- **Exercise goal**
Before printing the listing, strip out its pictures and keep everything else exact.

[Data]

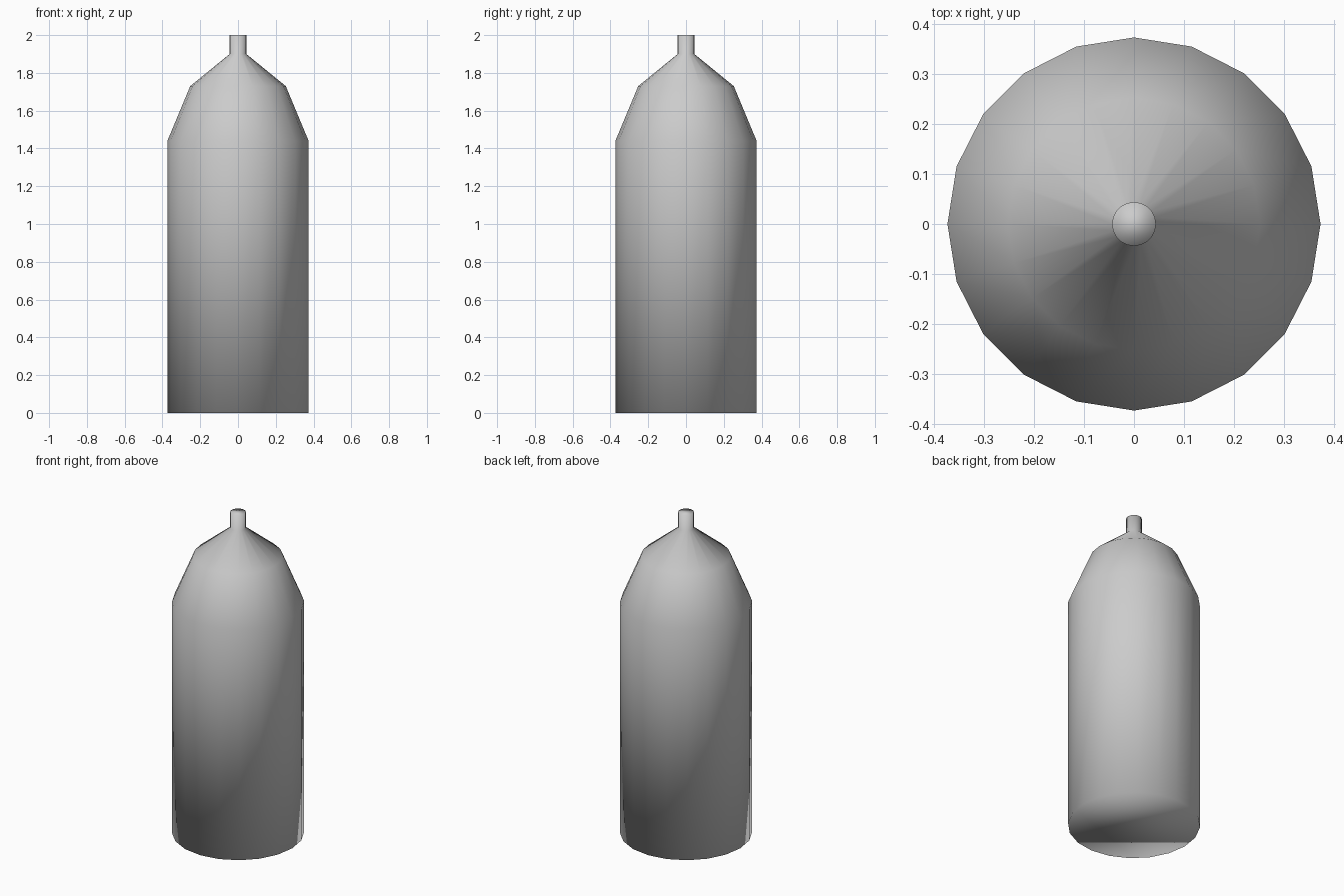
import bpy, bmesh
from math import cos, sin, tau

if "Cube" in bpy.data.objects:
    bpy.data.objects.remove(bpy.data.objects["Cube"])

SIDES = 20


def lathe(name, profile):
    """Closed smooth solid of revolution from (radius, height) points."""
    bm = bmesh.new()
    rings = [[bm.verts.new((r * cos(tau * i / SIDES), r * sin(tau * i / SIDES), z))
              for i in range(SIDES)] for r, z in profile]
    for low, high in zip(rings, rings[1:]):
        for i in range(SIDES):
            j = (i + 1) % SIDES
            bm.faces.new((low[i], low[j], high[j], high[i]))
    bm.faces.new(rings[0][::-1])
    bm.faces.new(rings[-1])
    for f in bm.faces:
        f.smooth = True
    mesh = bpy.data.meshes.new(name)
    bm.to_mesh(mesh)
    bm.free()
    obj = bpy.data.objects.new(name, mesh)
    bpy.context.collection.objects.link(obj)
    return obj


# Bottle: straight wall, two-step shoulder, thin neck
lathe("bottle", [(0.374, 0), (0.374, 1.44), (0.253, 1.73), (0.044, 1.9), (0.044, 2.0)])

[/Data]

- **Response area**
import bpy, bmesh
from math import cos, sin, tau

if "Cube" in bpy.data.objects:
    bpy.data.objects.remove(bpy.data.objects["Cube"])

SIDES = 20


def lathe(name, profile):
    """Closed smooth solid of revolution from (radius, height) points."""
    bm = bmesh.new()
    rings = [[bm.verts.new((r * cos(tau * i / SIDES), r * sin(tau * i / SIDES), z))
              for i in range(SIDES)] for r, z in profile]
    for low, high in zip(rings, rings[1:]):
        for i in range(SIDES):
            j = (i + 1) % SIDES
            bm.faces.new((low[i], low[j], high[j], high[i]))
    bm.faces.new(rings[0][::-1])
    bm.faces.new(rings[-1])
    for f in bm.faces:
        f.smooth = True
    mesh = bpy.data.meshes.new(name)
    bm.to_mesh(mesh)
    bm.free()
    obj = bpy.data.objects.new(name, mesh)
    bpy.context.collection.objects.link(obj)
    return obj


# Bottle: straight wall, two-step shoulder, thin neck
lathe("bottle", [(0.374, 0), (0.374, 1.44), (0.253, 1.73), (0.044, 1.9), (0.044, 2.0)])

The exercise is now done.